(Data entries)
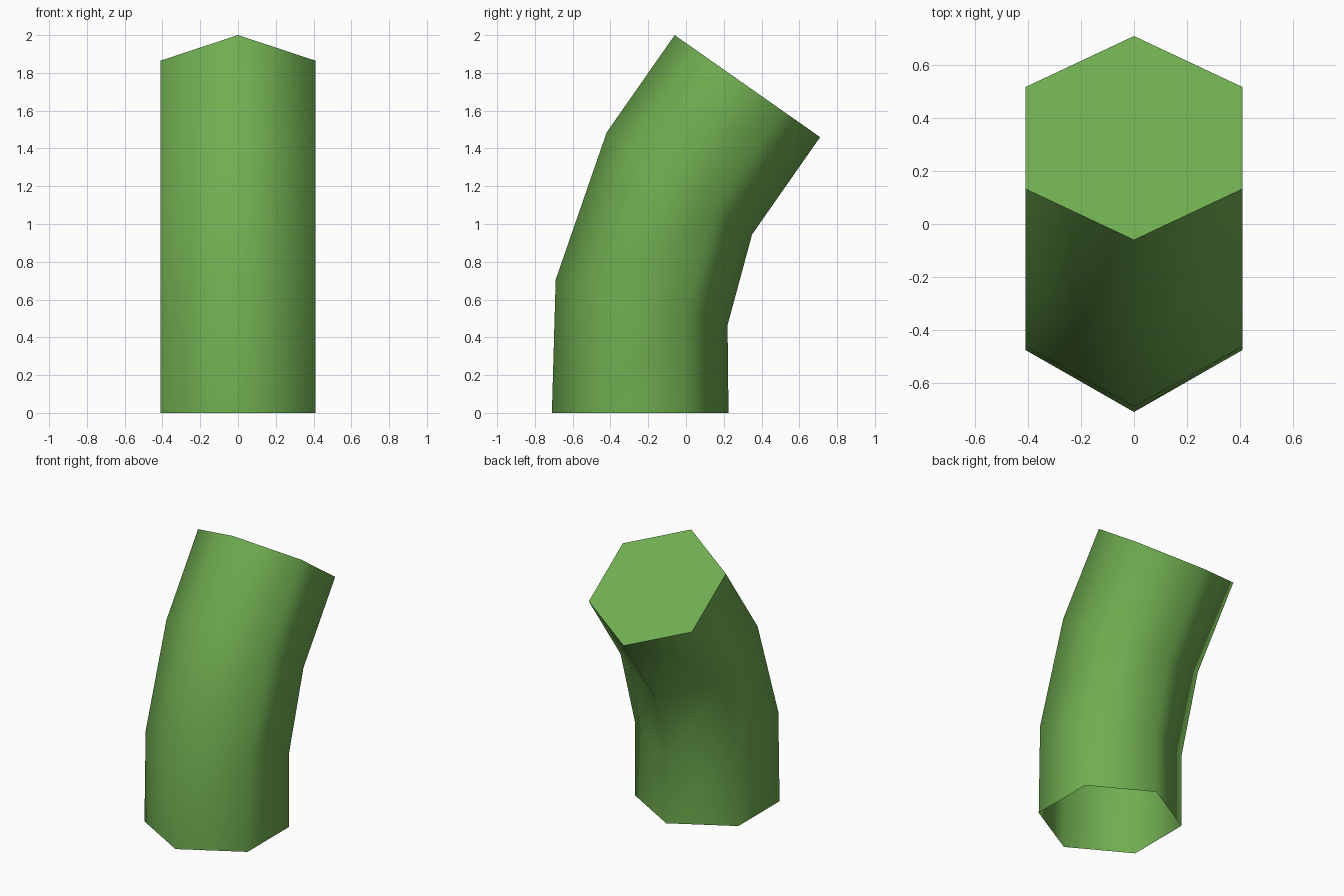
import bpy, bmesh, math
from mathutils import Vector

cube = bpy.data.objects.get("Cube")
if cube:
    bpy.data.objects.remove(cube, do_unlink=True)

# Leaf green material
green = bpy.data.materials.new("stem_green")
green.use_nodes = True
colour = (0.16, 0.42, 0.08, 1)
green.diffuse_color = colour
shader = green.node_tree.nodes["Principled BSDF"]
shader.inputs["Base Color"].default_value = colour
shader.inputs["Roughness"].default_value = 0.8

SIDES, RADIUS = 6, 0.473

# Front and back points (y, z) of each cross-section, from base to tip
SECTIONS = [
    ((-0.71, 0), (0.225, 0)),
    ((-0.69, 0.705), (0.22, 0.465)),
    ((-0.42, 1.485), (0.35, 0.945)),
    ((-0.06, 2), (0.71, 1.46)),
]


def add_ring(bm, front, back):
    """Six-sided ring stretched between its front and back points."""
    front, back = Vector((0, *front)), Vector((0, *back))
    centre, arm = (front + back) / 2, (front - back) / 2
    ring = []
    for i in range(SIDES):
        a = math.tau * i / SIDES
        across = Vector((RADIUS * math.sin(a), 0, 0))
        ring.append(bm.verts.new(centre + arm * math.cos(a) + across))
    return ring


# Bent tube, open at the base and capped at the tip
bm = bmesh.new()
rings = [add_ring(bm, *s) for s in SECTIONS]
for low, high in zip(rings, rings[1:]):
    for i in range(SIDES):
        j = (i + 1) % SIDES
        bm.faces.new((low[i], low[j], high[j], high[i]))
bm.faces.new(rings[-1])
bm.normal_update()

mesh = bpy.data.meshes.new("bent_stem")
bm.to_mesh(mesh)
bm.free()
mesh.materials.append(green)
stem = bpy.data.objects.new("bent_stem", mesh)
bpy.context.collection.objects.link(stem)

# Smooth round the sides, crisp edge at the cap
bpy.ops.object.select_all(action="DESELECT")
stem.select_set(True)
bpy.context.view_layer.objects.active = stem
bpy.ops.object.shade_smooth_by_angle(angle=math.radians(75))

▸ WHAT YOU NEED TO DO: The records are given above. Copy each line in them that holds "green".

▸ RESPONSE:
# Leaf green material
green = bpy.data.materials.new("stem_green")
green.use_nodes = True
green.diffuse_color = colour
shader = green.node_tree.nodes["Principled BSDF"]
mesh.materials.append(green)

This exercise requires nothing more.